“It is the academic conclusion of the University of Leicester that beyond reasonable doubt, the individual exhumed at Greyfriars in September 2012 is indeed Richard III, the last Plantagenet king of England,” Richard Buckley, lead archaeologist of the University of Leicester, said at the announcement Monday in the city 90 miles northwest of London.
The verification came after scientific tests were used to match DNA samples taken from Canadian-born Michael Ibsen, a direct descendent of Anne of York, Richard’s elder sister.
“For me it’s an absolute privilege to be a part, even in a small way, of such a historically significant series of events,” said Ibsen, a furniture-maker in London.
The debate that has risen out of this finding has provoked the nation to rethink the legacy of Richard III, cast in British history by Shakespeare as a deformed villain, who locked his young nephews — rivals to the throne — in the Tower of London, where they are thought to have met their demise.
Richard III’s grave, which was found underneath the Leicester site in the remains of Greyfriars friary, had been lost during the religious reforms of Henry VIII. Richard, the last king of England to fall on the battlefield, was slain in the 1485 Battle of Bosworth Field while defending his crown against the raiding upstart, Henry VII. He was famously depicted in Shakespeare’s “Richard III” crying out before his death: “A horse! A horse! My kingdom for a horse!”
Richard III supporters such as Philippa Langley, a screenwriter and member of the Richard III Society, were driven to find the lost king’s remains by a desire to reopen the debate over his place in history. Experts say that most of what is known today about the medieval king is largely “propaganda” of the Tudor monarchs who followed him.

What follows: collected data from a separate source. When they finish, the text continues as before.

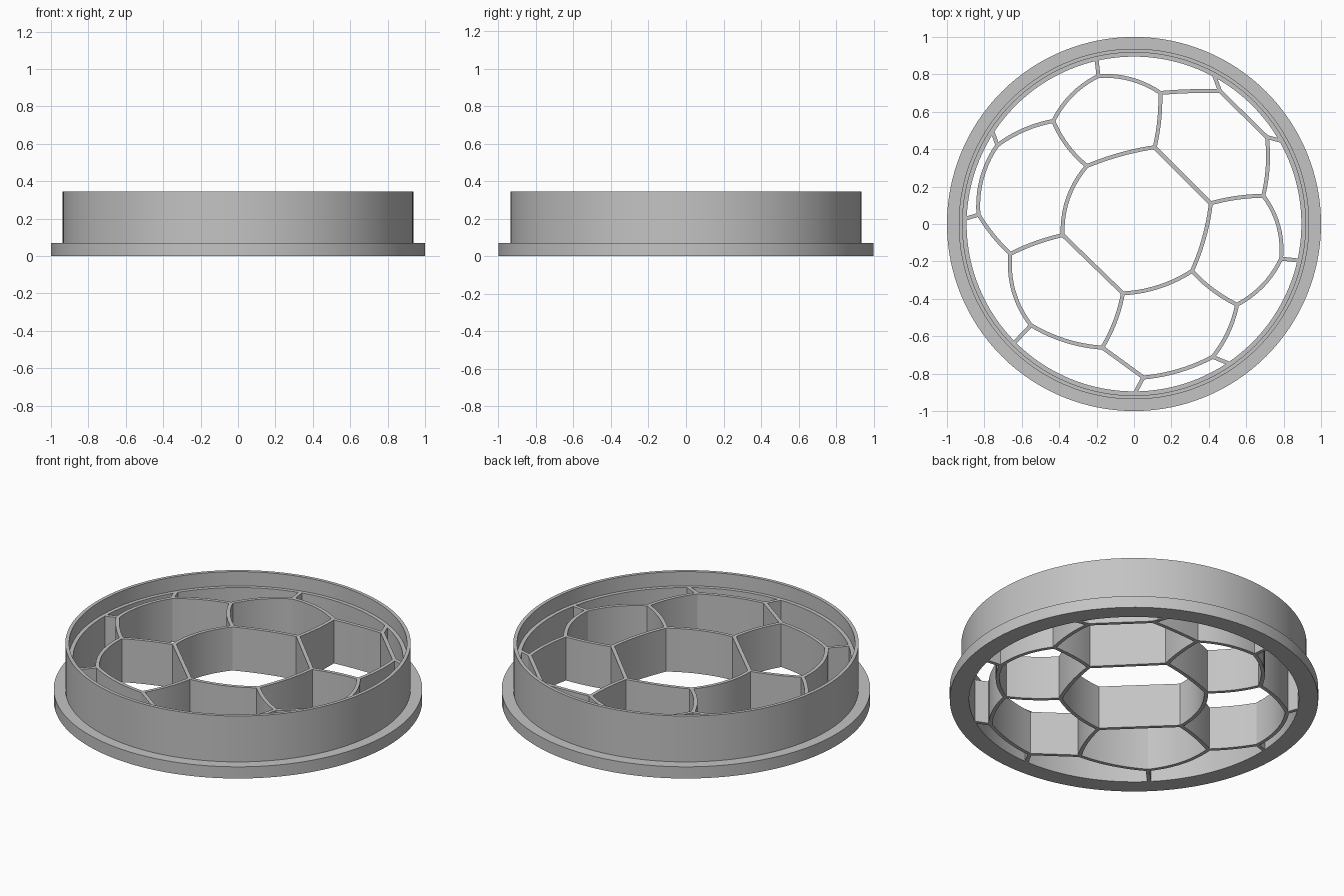
import bpy, bmesh, math
from mathutils import Vector

old = bpy.data.objects.get("Cube")
if old:
    bpy.data.objects.remove(old)

SEGMENTS = 128
WEB_TOP = 0.26
HALF = 0.0105

grey = bpy.data.materials.new("plain grey")
grey.use_nodes = True
colour = (0.55, 0.55, 0.55, 1)
grey.diffuse_color = colour
grey.node_tree.nodes["Principled BSDF"].inputs["Base Color"].default_value = colour


def finish(name, bm):
    bmesh.ops.recalc_face_normals(bm, faces=bm.faces)
    mesh = bpy.data.meshes.new(name)
    bm.to_mesh(mesh)
    bm.free()
    mesh.materials.append(grey)
    obj = bpy.data.objects.new(name, mesh)
    bpy.context.collection.objects.link(obj)
    bpy.ops.object.select_all(action="DESELECT")
    obj.select_set(True)
    bpy.context.view_layer.objects.active = obj
    bpy.ops.object.shade_smooth_by_angle(angle=math.radians(30))
    return obj


def lathe(name, profile):
    """Turn a closed (radius, height) profile around the z axis."""
    bm = bmesh.new()
    rings = []
    for i in range(SEGMENTS):
        a = math.tau * i / SEGMENTS
        rings.append([bm.verts.new((r * math.cos(a), r * math.sin(a), z)) for r, z in profile])
    for i, ring in enumerate(rings):
        following = rings[(i + 1) % SEGMENTS]
        for j in range(len(profile)):
            k = (j + 1) % len(profile)
            bm.faces.new((ring[j], following[j], following[k], ring[k]))
    return finish(name, bm)


def add_web(bm, start, end, bulge, steps=10):
    """Add an upright strip from start to end, bowed to its left by bulge."""
    a, b = Vector(start), Vector(end)
    along = (b - a).normalized()
    left = Vector((-along.y, along.x))
    a, b = a - along * 0.005, b + along * 0.005
    length = (b - a).length
    count = steps if bulge else 1
    sections = []
    for i in range(count + 1):
        t = i / count
        centre = a.lerp(b, t) + left * bulge * 4 * t * (1 - t)
        tangent = along * length + left * bulge * 4 * (1 - 2 * t)
        side = Vector((-tangent.y, tangent.x)).normalized() * HALF
        p, q = centre + side, centre - side
        sections.append([bm.verts.new((*p, 0)), bm.verts.new((*q, 0)),
                         bm.verts.new((*q, WEB_TOP)), bm.verts.new((*p, WEB_TOP))])
    for s, n in zip(sections, sections[1:]):
        for j in range(4):
            k = (j + 1) % 4
            bm.faces.new((s[j], s[k], n[k], n[j]))
    bm.faces.new(sections[0])
    bm.faces.new(sections[-1])


# Outer ring: base flange, cutting wall and inner ledge
lathe("outer_ring", [(0.895, 0), (1, 0), (1, 0.07), (0.937, 0.07),
                     (0.937, 0.345), (0.917, 0.345), (0.917, WEB_TOP), (0.895, WEB_TOP)])

# Junctions of the panel pattern: central cell, then the ring around it
points = {
    "A": (.11, .41), "B": (.41, .11), "C": (.31, -.25),
    "D": (-.06, -.37), "E": (-.38, -.06), "F": (-.25, .31),
    "G": (.14, .70), "S": (.46, .71), "T": (.71, .465), "M": (.69, .15),
    "U": (.785, -.185), "N": (.55, -.43), "V": (.42, -.71), "W": (.05, -.82),
    "P": (-.17, -.66), "X": (-.55, -.54), "Q": (-.66, -.16), "Y": (-.83, .05),
    "Z": (-.73, .42), "R": (-.43, .55), "K": (-.19, .79),
}
# Bow of each web, to the left of its direction
bows = {
    "AB": 0, "BC": .015, "CD": .027, "DE": 0, "EF": .04, "FA": .012,
    "AG": -.01, "BM": .01, "CN": -.015, "DP": .015, "EQ": -.01, "FR": .02,
    "GS": .005, "ST": 0, "TM": .015, "MU": .035, "UN": .03, "NV": .02,
    "VW": .02, "WP": 0, "PX": .025, "XQ": .04, "QY": .01, "YZ": .035,
    "ZR": .02, "RK": .03, "KG": .03,
}
# Short webs that meet the ring
stubs = {"S": (.43, .79), "T": (.785, .445), "U": (.88, -.195), "V": (.505, -.745),
         "W": (.01, -.895), "X": (-.64, -.635), "Y": (-.895, .03),
         "Z": (-.755, .49), "K": (-.20, .88)}

bm = bmesh.new()
for pair, bulge in bows.items():
    add_web(bm, points[pair[0]], points[pair[1]], bulge)
for key, rim in stubs.items():
    add_web(bm, points[key], rim, 0)
finish("panel_webs", bm)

“I think the discovery brought the real Richard into sharp focus,” Langley said. “People are realizing that a lot of what they thought they knew about Richard III was pretty much propaganda and myth building.”
Langley, who helped pull together $52,000 to fund the project, worked with a team of archaeologists at Leicester University who were able to locate the hidden monastery and Richard’s remains.
When archaeologists uncovered the skeleton of a man in what was once the choir of the Greyfriars Church — exactly where texts said the monarch was buried — the evidence was so compelling that Langley believed the remains were those of King Richard.
From the time the bones were found, there was strong evidence to suggest the remains belonged to the monarch. The skeleton indicated a personage who was well nourished, who had suffered cranial trauma during battle and who exhibited spine damage from scoliosis, a type of curvature of the spine — all signs that pointed to Richard III.